The meeting commenced at 09h00 and proceeded well. By about 11h00, however, it had become clear to the two homeschoolers present that they were no longer in the process to be consulted as autonomous citizens in a democratic process.

They felt that they were being co-opted into a process predicated on the consistent assumption that children are chattels. Homeschoolers and the law consider parents to be the primary educators of their children. It is clear that government does not.

After asking for an adjournment of the meeting the two homeschoolers consulted with one another and decided to withdraw from their positions as members of the working group, but to continue to be available as resource persons who are available to provide information, advice or comments whenever asked.

This was conveyed to the chairman of the working group, and they notified the Director General of the Department of their decision in writing. It now remains to be seen how the policy makers in the department will respond, but it has been made very clear to the that, while homeschoolers are willing to assist them in every way, they cannot be taken hostage for the agenda of others.

Thank you for the good wishes and prayers. We believe the Lord will provide a meaningful way in which the homeschoolers can contribute to the review process.

- Leendert van Oostrum

Legal & Research

Research on Home Education

Research on home education consistently proves that home learners

+ View

Homeschooling and the law

Home schooling was recognized in 1996 in the SA Schools Act.

+ View

History of homeschooling in SA

History of home education in South Africa (Wikipedia article)

+ View

Centres

Learning centre overview

Homeschool, micro-school, learning centre, unregistered private

+ View

Start a Learning Centre

Important considerations when starting a learning centre

+ View

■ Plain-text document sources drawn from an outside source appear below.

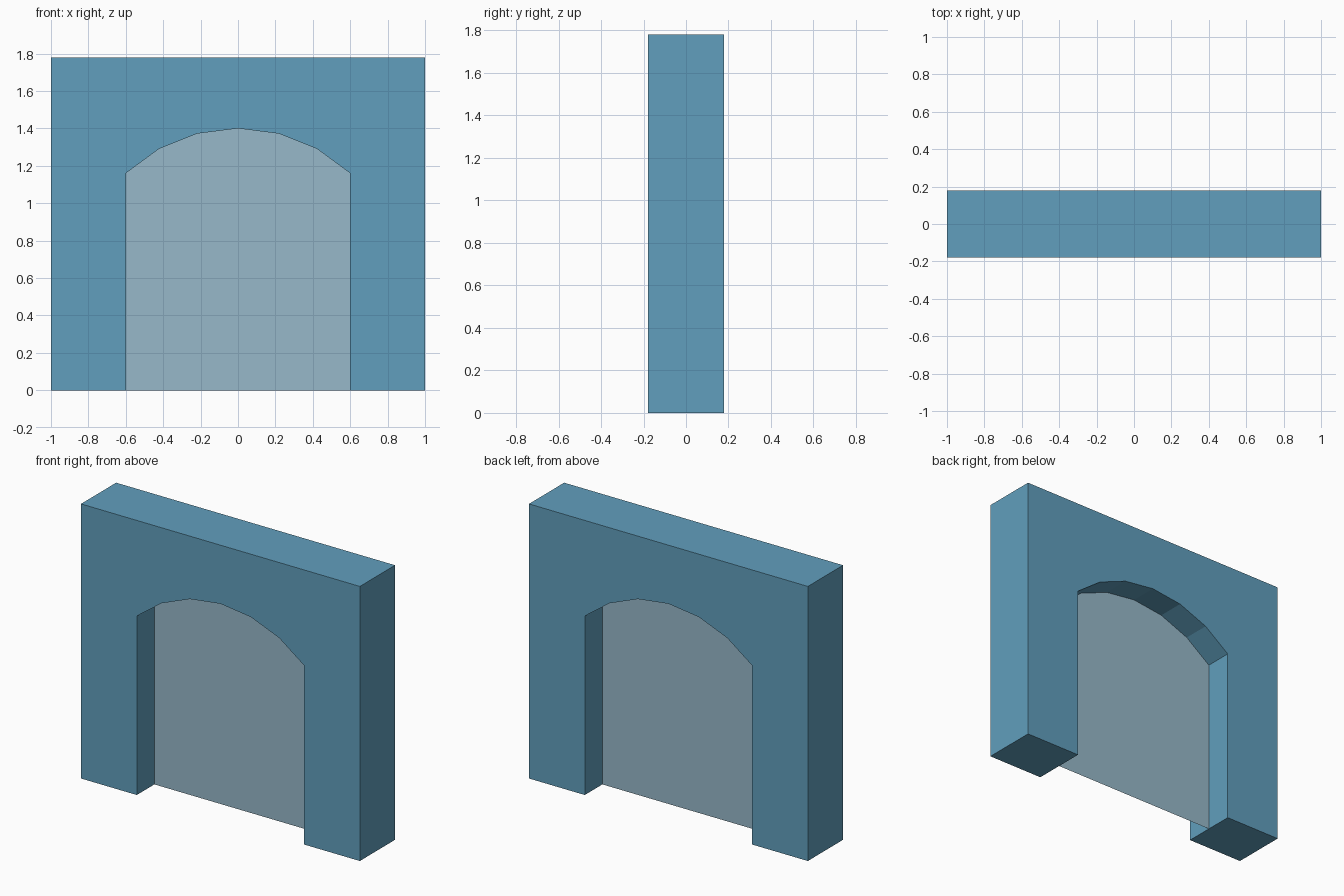
import bpy, bmesh, math

if "Cube" in bpy.data.objects:
    bpy.data.objects.remove(bpy.data.objects["Cube"])

HALF_W, HEIGHT, HALF_D = 1.0, 1.78, 0.18
OPEN_W, SPRING, APEX, SEGMENTS = 0.6, 1.16, 1.40, 6


def srgb(r, g, b):
    def lin(c):
        c /= 255
        return c / 12.92 if c <= 0.04045 else ((c + 0.055) / 1.055) ** 2.4
    return (lin(r), lin(g), lin(b), 1.0)


def material(name, colour):
    mat = bpy.data.materials.new(name)
    mat.diffuse_color = colour
    mat.use_nodes = True
    mat.node_tree.nodes["Principled BSDF"].inputs["Base Color"].default_value = mat.diffuse_color
    return mat


def outline_object(name, points, mat, half_depth=0.0):
    """Flat x/z outline, extruded evenly about y = 0 when given a depth."""
    bm = bmesh.new()
    face = bm.faces.new([bm.verts.new((x, -half_depth, z)) for x, z in points])
    if half_depth:
        ext = bmesh.ops.extrude_face_region(bm, geom=[face], use_keep_orig=True)
        moved = [v for v in ext["geom"] if isinstance(v, bmesh.types.BMVert)]
        bmesh.ops.translate(bm, verts=moved, vec=(0, 2 * half_depth, 0))
        bmesh.ops.recalc_face_normals(bm, faces=bm.faces)
    mesh = bpy.data.meshes.new(name)
    bm.to_mesh(mesh)
    bm.free()
    mesh.materials.append(mat)
    obj = bpy.data.objects.new(name, mesh)
    bpy.context.collection.objects.link(obj)
    return obj


# Segmental arch, left to right
rise = APEX - SPRING
radius = (OPEN_W ** 2 + rise ** 2) / (2 * rise)
half_angle = math.asin(OPEN_W / radius)
arch = []
for i in range(SEGMENTS + 1):
    a = half_angle * (2 * i / SEGMENTS - 1)
    arch.append((radius * math.sin(a), APEX - radius + radius * math.cos(a)))

opening = [(-OPEN_W, 0)] + arch + [(OPEN_W, 0)]

# Wall around the doorway
wall_outline = opening + [(HALF_W, 0), (HALF_W, HEIGHT), (-HALF_W, HEIGHT), (-HALF_W, 0)]
outline_object("arch_wall", wall_outline, material("wall blue", srgb(97, 159, 189)), HALF_D)

# Thin pane filling the doorway, halfway through the wall
outline_object("doorway_pane", opening[::-1], material("pane grey blue", srgb(151, 185, 202)))
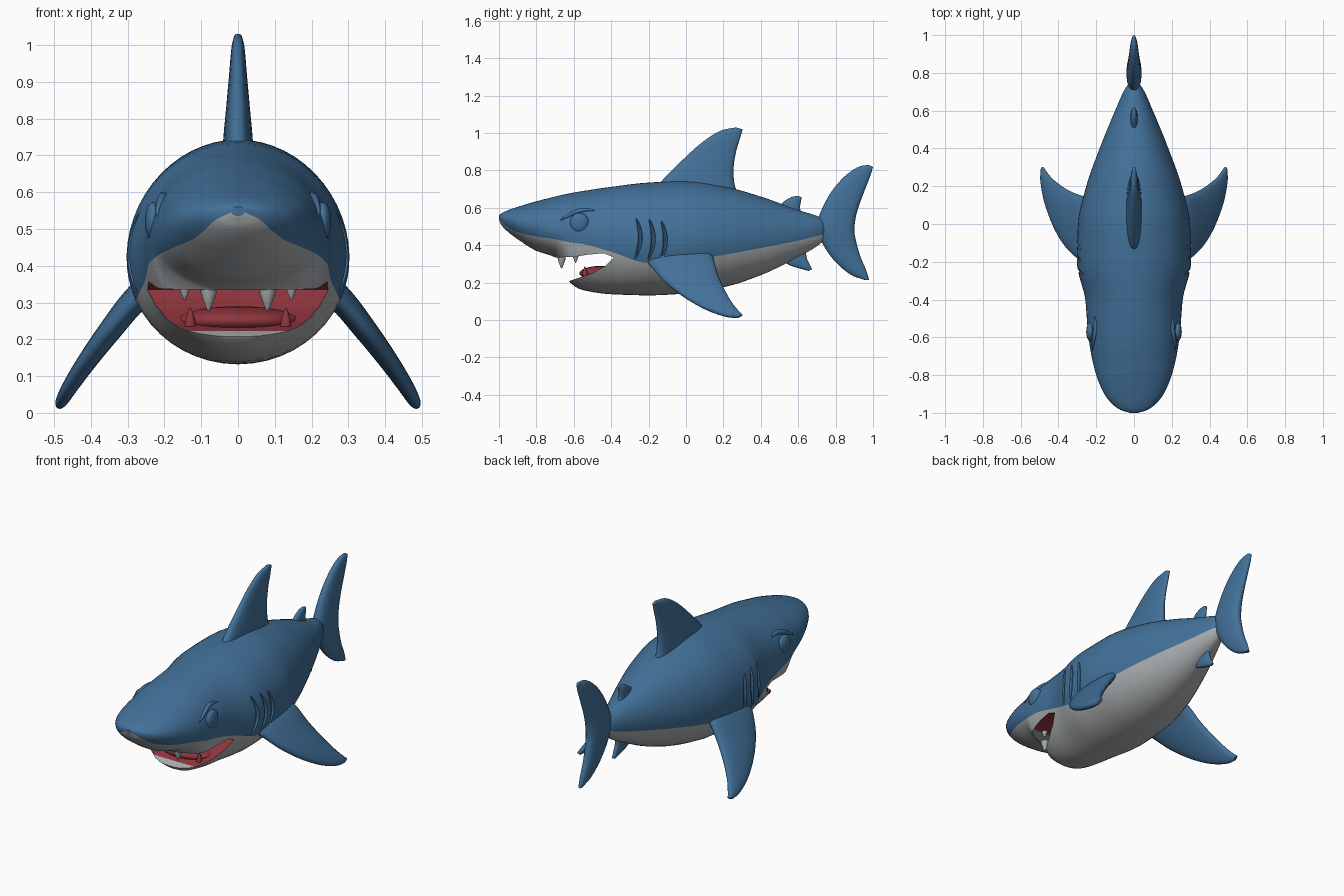
import bpy, bmesh, math
from mathutils import Vector

if "Cube" in bpy.data.objects:
    bpy.data.objects.remove(bpy.data.objects["Cube"])

def material(name, rgb):
    m = bpy.data.materials.new(name)
    m.diffuse_color = (*rgb, 1)
    m.use_nodes = True
    m.node_tree.nodes["Principled BSDF"].inputs["Base Color"].default_value = m.diffuse_color
    return m

MATS = [material("ocean_blue", (0.055, 0.165, 0.32)),
        material("pale_grey", (0.40, 0.42, 0.43)),
        material("mouth_red", (0.27, 0.035, 0.045))]
BLUE, PALE, RED = 0, 1, 2

# Body stations: y, top, bottom, half width, height of widest point, colour line
STATIONS = [
    (-1.0, .56, .535, .02, .55, .545), (-.985, .572, .505, .07, .545, .525),
    (-.95, .588, .47, .118, .535, .495), (-.9, .605, .432, .157, .525, .47),
    (-.8, .635, .37, .20, .505, .447), (-.7, .66, .335, .225, .48, .432),
    (-.66, .67, .285, .232, .475, .424), (-.62, .678, .20, .238, .47, .415),
    (-.55, .69, .16, .246, .455, .406), (-.4, .712, .138, .258, .435, .365),
    (-.2, .735, .132, .303, .42, .305), (0, .743, .142, .297, .42, .315),
    (.2, .715, .175, .253, .43, .348), (.4, .66, .24, .182, .445, .385),
    (.6, .588, .338, .10, .465, .425), (.72, .548, .41, .045, .485, .455),
    (.75, .52, .45, .02, .485, .465)]

def station(y):
    """Smooth, overshoot-free interpolation of the body stations."""
    S = STATIONS
    i = max(k for k in range(len(S) - 1) if k == 0 or S[k][0] <= y)
    def secant(k, c):
        return (S[k + 1][c] - S[k][c]) / (S[k + 1][0] - S[k][0])
    def slope(k, c):
        if k == 0:
            return secant(0, c)
        if k == len(S) - 1:
            return secant(k - 1, c)
        a, b = secant(k - 1, c), secant(k, c)
        return 2 * a * b / (a + b) if a * b > 0 else 0
    h = S[i + 1][0] - S[i][0]
    u = (y - S[i][0]) / h
    return [(2*u**3 - 3*u*u + 1) * S[i][c] + (u**3 - 2*u*u + u) * h * slope(i, c)
            + (3*u*u - 2*u**3) * S[i + 1][c] + (u**3 - u*u) * h * slope(i + 1, c)
            for c in range(1, 6)]

def surf_x(y, z):
    t, b, w, c, f = station(y)
    q = (z - c) / ((t - c) if z > c else (c - b))
    return w * math.sqrt(max(0, 1 - q * q))

def finish(name, bm, angle=40):
    bmesh.ops.recalc_face_normals(bm, faces=bm.faces)
    me = bpy.data.meshes.new(name)
    bm.to_mesh(me)
    bm.free()
    for m in MATS:
        me.materials.append(m)
    ob = bpy.data.objects.new(name, me)
    bpy.context.collection.objects.link(ob)
    smooth(ob, angle)
    return ob

def smooth(ob, angle=40):
    bpy.ops.object.select_all(action='DESELECT')
    bpy.context.view_layer.objects.active = ob
    ob.select_set(True)
    bpy.ops.object.shade_smooth_by_angle(angle=math.radians(angle))

def loft(name, rings, rule=lambda j: BLUE, angle=40):
    bm = bmesh.new()
    vs = [[bm.verts.new(p) for p in r] for r in rings]
    n = len(vs[0])
    for a, b in zip(vs, vs[1:]):
        for j in range(n):
            k = (j + 1) % n
            bm.faces.new((a[j], a[k], b[k], b[j])).material_index = rule(j)
    for r in (vs[0], vs[-1]):
        bm.faces.new(r).material_index = rule(0)
    return finish(name, bm, angle)

def spline(pts, sub=5):
    """Catmull-Rom curve through the points."""
    P = [Vector(p) for p in pts]
    P = [2 * P[0] - P[1]] + P + [2 * P[-1] - P[-2]]
    out = []
    for i in range(1, len(P) - 2):
        a, b, c, d = P[i - 1:i + 3]
        for k in range(sub):
            u = k / sub
            out.append(.5 * (2*b + (c - a)*u + (2*a - 5*b + 4*c - d)*u*u
                             + (3*b - a - 3*c + d)*u**3))
    return out + [P[-2]]

def fin(name, lead, trail, thick):
    """Lens-sectioned fin between a leading and a trailing edge."""
    L, T = spline(lead), spline(trail)
    H = [v.x for v in spline([(h, 0, 0) for h in thick])]
    mid = [(a + b) / 2 for a, b in zip(L, T)]
    rings = []
    for i in range(len(L)):
        span = mid[min(i + 1, len(L) - 1)] - mid[max(i - 1, 0)]
        half = (T[i] - L[i]) / 2
        nor = half.cross(span).normalized()
        ring = []
        for k in range(24):
            c, s = math.cos(math.tau * k / 24), math.sin(math.tau * k / 24)
            ring.append(mid[i] + half * c
                        + nor * H[i] * math.copysign(abs(s) ** .8, s))
        rings.append(ring)
    return loft(name, rings, angle=60)

def cut(ob, cutter):
    m = ob.modifiers.new("cut", 'BOOLEAN')
    m.operation, m.solver, m.object = 'DIFFERENCE', 'EXACT', cutter
    bpy.context.view_layer.objects.active = ob
    bpy.ops.object.modifier_apply(modifier=m.name)
    bpy.data.objects.remove(cutter)

def ellipsoid(name, loc, size, mat):
    bm = bmesh.new()
    bmesh.ops.create_uvsphere(bm, u_segments=24, v_segments=14, radius=1)
    for v in bm.verts:
        v.co = Vector(a * b for a, b in zip(v.co, size)) + Vector(loc)
    for f in bm.faces:
        f.material_index = mat
    return finish(name, bm, 60)

# Body: a column of each ring follows the blue / grey line
UP, LOW = 18, 9
ys = []
for a, b in zip(STATIONS, STATIONS[1:]):
    ys += [a[0] + (b[0] - a[0]) * k / 5 for k in range(5)]
ys.append(STATIONS[-1][0])
rings = []
for y in ys:
    t, b, w, c, f = station(y)
    a = math.asin(min(.95, max(.05, (c - f) / (c - b))))
    angs = [math.pi/2 - (math.pi/2 + a) * k / UP for k in range(UP)]
    angs += [-a - (math.pi/2 - a) * k / LOW for k in range(LOW + 1)]
    half = [(w * math.cos(g), y, c + math.sin(g) * ((t - c) if g > 0 else (c - b)))
            for g in angs]
    rings.append(half + [(-x, yy, z) for x, yy, z in half[-2:0:-1]])
body = loft("body", rings, lambda j: PALE if UP <= j < UP + 2 * LOW else BLUE)

# Open mouth: wedge cut right across, red inside with pale lips
prof = [(-.385, .335), (-.44, .357), (-.52, .35), (-.6, .338), (-.705, .334), (-.8, .28),
        (-.8, .12), (-.66, .19), (-.615, .212), (-.585, .222), (-.5, .25), (-.43, .29)]
bm = bmesh.new()
sides = [[bm.verts.new((x, y, z)) for y, z in prof] for x in (-.4, .4)]
for j in range(len(prof)):
    k = (j + 1) % len(prof)
    fc = bm.faces.new((sides[0][j], sides[0][k], sides[1][k], sides[1][j]))
    fc.material_index = PALE if 3 <= j <= 8 else RED
for s in sides:
    bm.faces.new(s)
cut(body, finish("mouth_cutter", bm))

# Gill slits: shallow curved grooves
for s in (-1, 1):
    for y0, top in ((-.285, .545), (-.215, .54), (-.15, .53)):
        rings = []
        for k in range(13):
            u = k / 12
            z = top - .22 * u
            y = y0 + .04 * math.sin(math.pi * (.15 + .75 * u))
            r = .002 + .010 * math.sin(math.pi * u) ** .5 if 0 < u < 1 else .002
            x = s * surf_x(y, z)
            rings.append([(x + 1.6 * r * math.cos(g * math.tau / 8),
                           y + r * math.sin(g * math.tau / 8), z) for g in range(8)])
        cut(body, loft("gill_cutter", rings))
smooth(body, 35)

# Tongue
ellipsoid("tongue", (0, -.45, .25), (.17, .12, .04), RED)

# Fins on the centre line
yz = lambda pts: [(0, y, z) for y, z in pts]
fin("dorsal_fin",
    yz([(-.16, .70), (-.12, .755), (-.03, .845), (.08, .945), (.18, 1.01), (.265, 1.03)]),
    yz([(.28, .66), (.258, .735), (.255, .82), (.268, .90), (.288, .97), (.303, 1.02)]),
    [.042, .04, .032, .024, .018, .01])
fin("tail_fin",
    yz([(.955, .214), (.88, .243), (.80, .31), (.735, .40), (.70, .50), (.725, .59),
        (.78, .69), (.85, .77), (.92, .818), (.975, .83)]),
    yz([(.98, .214), (.962, .27), (.932, .34), (.91, .42), (.90, .48), (.91, .56),
        (.935, .64), (.962, .71), (.985, .77), (1.0, .818)]),
    [.01, .02, .028, .035, .04, .036, .03, .024, .018, .009])
fin("rear_dorsal_fin", yz([(.48, .59), (.525, .635), (.565, .658), (.60, .664)]),
    yz([(.62, .56), (.61, .60), (.614, .63), (.618, .656)]), [.02, .018, .014, .007])
fin("anal_fin", yz([(.50, .33), (.55, .295), (.61, .275), (.655, .263)]),
    yz([(.64, .38), (.645, .335), (.66, .30), (.675, .27)]), [.02, .018, .014, .007])

# Parts mirrored left and right
for s, side in ((-1, "left"), (1, "right")):
    flip = lambda pts: [(s * x, y, z) for x, y, z in pts]
    fin(side + "_pectoral_fin",
        flip([(.23, -.24, .34), (.29, -.19, .29), (.36, -.12, .21), (.42, -.02, .13),
              (.465, .10, .06), (.487, .21, .02), (.489, .275, .012)]),
        flip([(.19, .13, .37), (.26, .145, .335), (.33, .17, .245), (.39, .205, .165),
              (.44, .245, .095), (.468, .28, .05), (.483, .303, .028)]),
        [.04, .036, .032, .027, .022, .017, .009])
    # Eye and the brow ridge over it
    ellipsoid(side + "_eye", (s * (surf_x(-.57, .52) - .004), -.57, .52),
              (.022, .05, .053), BLUE)
    rings = []
    for k in range(11):
        u = k / 10
        y, z = -.67 + .18 * u, .535 + .055 * math.sin(math.pi * .62 * u)
        r = .003 + .011 * math.sin(math.pi * u)
        x = s * surf_x(y, z)
        rings.append([(x + r * math.cos(g * math.tau / 10), y,
                       z + r * math.sin(g * math.tau / 10)) for g in range(10)])
    loft(side + "_brow", rings, angle=60)
    # Teeth: two pale above, one red nub below
    for name, x, y, z0, z1, r, mat in (
            ("front_tooth", .08, -.665, .35, .276, .024, PALE),
            ("side_tooth", .145, -.59, .355, .306, .017, PALE),
            ("lower_tooth", .13, -.54, .235, .287, .015, RED)):
        loft(side + "_" + name,
             [[(s * x + r * q * math.cos(g * math.tau / 14),
                y + r * q * math.sin(g * math.tau / 14), z0 + (z1 - z0) * u)
               for g in range(14)]
              for u, q in ((0, 1), (.35, .88), (.7, .5), (.93, .2), (1, .05))],
             lambda j: mat, 60)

Find a learning centre

There are various ways to find learning centres. Since there is

+ View

Homeschool ABC

A

Approaches

Popular homeschooling approaches and styles ...

+ View
B

Beginning

5 Easy steps to start homeschooling ...

+ View
C

Curriculum

How to choose a curriculum for your family ...

+ View

Videos

Support

Homeschool Family blogs

Blogs by homeschooling families that share their experiences and ...

Tutors

Tutors provide additional support to homeschooling parents. ... ...

Support Groups

Forums where parents and learners discuss issues with each other and ...

Assessment Tools

Homeschoolers make use of a variety of formal and informal ...

Curriculums

Cedar Academy

Cedar International Academy:

Wingulian?

Are you a Wingulian and just don't know it yet?   Do you need a ...

Boston Online Home Education

Internationally recognized, Cambridge accredited Boston online Home ...

Q & A

Identify
The
Film:
Bala Kudu
Virtual
Virtual
  • Prev
  • Curriculums & Resources